But the movement of Charles, 74 years old, and Queen Camilla, 76 years old, will also make it possible to evoke “the most painful aspects of the common history of the United Kingdom and Kenya” in the years preceding independence, assured Buckingham Palace .

Between 1952 and 1960, more than 10,000 people were killed in Kenya following the Mau Mau revolt against colonial power, one of the bloodiest repressions of the British Empire. Thirty-two settlers were also killed.

After years of litigation, London agreed in 2013 to compensate more than 5,000 Kenyans, but some are waiting for the king to issue a formal apology for Britain's past actions.

>- “Unequivocal apology” –

“We call on the King, on behalf of the British Government, to issue an unconditional and unequivocal public apology (…) for the brutal and inhumane treatment inflicted on Kenyan citizens throughout the colonial period”, between 1895 and 1963, a recent called on the KHRC, an independent human rights group.

The KHRC also called for reparations “for all atrocities committed against the different groups in the country”, mentioning, in addition to the repression of Mau Mau, land grabbing.

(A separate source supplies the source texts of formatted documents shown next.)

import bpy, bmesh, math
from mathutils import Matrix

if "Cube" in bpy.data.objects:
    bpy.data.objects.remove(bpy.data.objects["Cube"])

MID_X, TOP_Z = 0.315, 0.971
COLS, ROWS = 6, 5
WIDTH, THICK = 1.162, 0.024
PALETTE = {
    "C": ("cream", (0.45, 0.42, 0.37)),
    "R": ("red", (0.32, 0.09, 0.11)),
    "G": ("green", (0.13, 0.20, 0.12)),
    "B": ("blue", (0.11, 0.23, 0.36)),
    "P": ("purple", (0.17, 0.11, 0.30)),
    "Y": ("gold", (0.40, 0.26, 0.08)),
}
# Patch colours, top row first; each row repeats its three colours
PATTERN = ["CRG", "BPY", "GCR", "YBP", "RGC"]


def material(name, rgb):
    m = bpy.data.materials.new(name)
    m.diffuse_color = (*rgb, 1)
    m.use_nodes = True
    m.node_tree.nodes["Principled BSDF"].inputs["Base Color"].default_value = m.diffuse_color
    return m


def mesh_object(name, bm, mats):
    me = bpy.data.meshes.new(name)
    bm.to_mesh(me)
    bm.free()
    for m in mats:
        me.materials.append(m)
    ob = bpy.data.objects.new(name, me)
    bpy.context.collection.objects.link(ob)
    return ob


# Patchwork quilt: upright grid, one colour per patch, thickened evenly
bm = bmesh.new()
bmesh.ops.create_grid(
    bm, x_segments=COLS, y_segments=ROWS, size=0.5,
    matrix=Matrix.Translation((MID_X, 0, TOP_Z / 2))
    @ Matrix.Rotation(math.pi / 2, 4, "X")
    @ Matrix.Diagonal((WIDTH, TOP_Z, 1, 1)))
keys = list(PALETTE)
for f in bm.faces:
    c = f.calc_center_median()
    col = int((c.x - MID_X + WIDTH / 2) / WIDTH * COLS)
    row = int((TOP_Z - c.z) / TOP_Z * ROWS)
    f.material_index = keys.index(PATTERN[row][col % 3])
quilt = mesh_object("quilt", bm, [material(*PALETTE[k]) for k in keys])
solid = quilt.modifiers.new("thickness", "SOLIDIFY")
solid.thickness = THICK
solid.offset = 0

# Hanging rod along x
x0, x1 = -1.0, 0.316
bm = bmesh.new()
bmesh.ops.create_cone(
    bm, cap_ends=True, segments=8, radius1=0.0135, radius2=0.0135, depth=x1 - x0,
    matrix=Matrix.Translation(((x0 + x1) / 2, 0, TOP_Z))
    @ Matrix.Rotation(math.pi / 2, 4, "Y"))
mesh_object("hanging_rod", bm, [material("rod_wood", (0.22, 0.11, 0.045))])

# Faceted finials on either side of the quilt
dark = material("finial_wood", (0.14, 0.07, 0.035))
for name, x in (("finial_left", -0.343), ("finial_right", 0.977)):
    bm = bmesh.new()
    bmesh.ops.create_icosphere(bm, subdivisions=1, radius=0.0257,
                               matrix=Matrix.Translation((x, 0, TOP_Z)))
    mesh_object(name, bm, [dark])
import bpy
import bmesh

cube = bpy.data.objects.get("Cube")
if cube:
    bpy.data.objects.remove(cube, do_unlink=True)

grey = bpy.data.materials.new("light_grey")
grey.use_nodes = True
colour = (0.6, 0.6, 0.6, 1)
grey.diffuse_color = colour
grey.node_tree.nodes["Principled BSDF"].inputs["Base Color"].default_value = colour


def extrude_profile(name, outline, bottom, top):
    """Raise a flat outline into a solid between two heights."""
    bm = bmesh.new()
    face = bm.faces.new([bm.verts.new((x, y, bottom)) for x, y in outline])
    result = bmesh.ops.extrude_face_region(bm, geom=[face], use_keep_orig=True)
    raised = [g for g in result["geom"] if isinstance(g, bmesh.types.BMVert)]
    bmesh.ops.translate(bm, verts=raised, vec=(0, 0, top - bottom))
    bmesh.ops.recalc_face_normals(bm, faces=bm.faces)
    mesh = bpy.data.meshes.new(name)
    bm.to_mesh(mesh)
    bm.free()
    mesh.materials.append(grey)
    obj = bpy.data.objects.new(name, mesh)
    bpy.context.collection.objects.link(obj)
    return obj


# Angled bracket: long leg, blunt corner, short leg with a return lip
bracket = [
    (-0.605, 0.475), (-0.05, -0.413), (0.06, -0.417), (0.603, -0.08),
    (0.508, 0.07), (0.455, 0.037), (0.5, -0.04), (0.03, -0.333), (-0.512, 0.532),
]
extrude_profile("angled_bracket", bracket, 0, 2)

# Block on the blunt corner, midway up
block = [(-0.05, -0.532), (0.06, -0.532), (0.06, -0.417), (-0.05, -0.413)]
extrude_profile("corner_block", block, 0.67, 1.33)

Charles III on state visit to Kenya, expected on the colonial past of the United Kingdom

A Nairobi Municipality employee unloads a vehicle carrying flags of Kenya and the United Kingdom, on October 30, 2023 in Nairobi © AFP – LUIS TATO

Arriving in Nairobi on Monday evening, Charles III and Camilla are to stay for two days in the Kenyan capital with the program: meeting with entrepreneurs, young people, state banquet, visit to a new museum dedicated to the history of Kenya and placing a wreath on the tomb of the unknown soldier in the “Uhuru gardens”.

The couple must then go to the port city of Mombasa (south) , where Charles, attached to environmental issues, will visit a nature reserve and meet religious representatives.

After state visits to Germany and then to France, marking London's desire for rapprochement with its European allies, Charles turned to the Commonwealth.

Charles III on state visit to Kenya, expected on the colonial past of the United Kingdom

Hundreds of arrested Kenyans await be interrogated after the massacre of 200 Kiyuku loyalists in March 1953 near Nairobi © INTERCONTINENTALE – –

This vestige of the British empire which brings together 56 countries, most of them former British colonies, is weakened by increasingly strong criticism of the United Kingdom's colonial past.

Others Visits by members of the royal family to former colonies have caused a stir. In the Caribbean last year, Prince William and Kate were called to apologize for the United Kingdom's slavery past.

Charles III on state visit to Kenya, expected on the colonial past of the United Kingdom

© AFP – Ben Stansall < p>Kenya holds a special place in the history of the British royal family. It was in this country that Charles's mother, Elizabeth II, learned of the death of her father George VI in 1952 and became queen.

The last state visit of a British sovereign in Kenya dates back to November 1983, under Elizabeth II.

All rights of reproduction and representation reserved. © (2023) Agence France-Presse

Teilor Stone

By Teilor Stone

Teilor Stone has been a reporter on the news desk since 2013. Before that she wrote about young adolescence and family dynamics for Styles and was the legal affairs correspondent for the Metro desk. Before joining Thesaxon , Teilor Stone worked as a staff writer at the Village Voice and a freelancer for Newsday, The Wall Street Journal, GQ and Mirabella. To get in touch, contact me through my teilor@nizhtimes.com 1-800-268-7116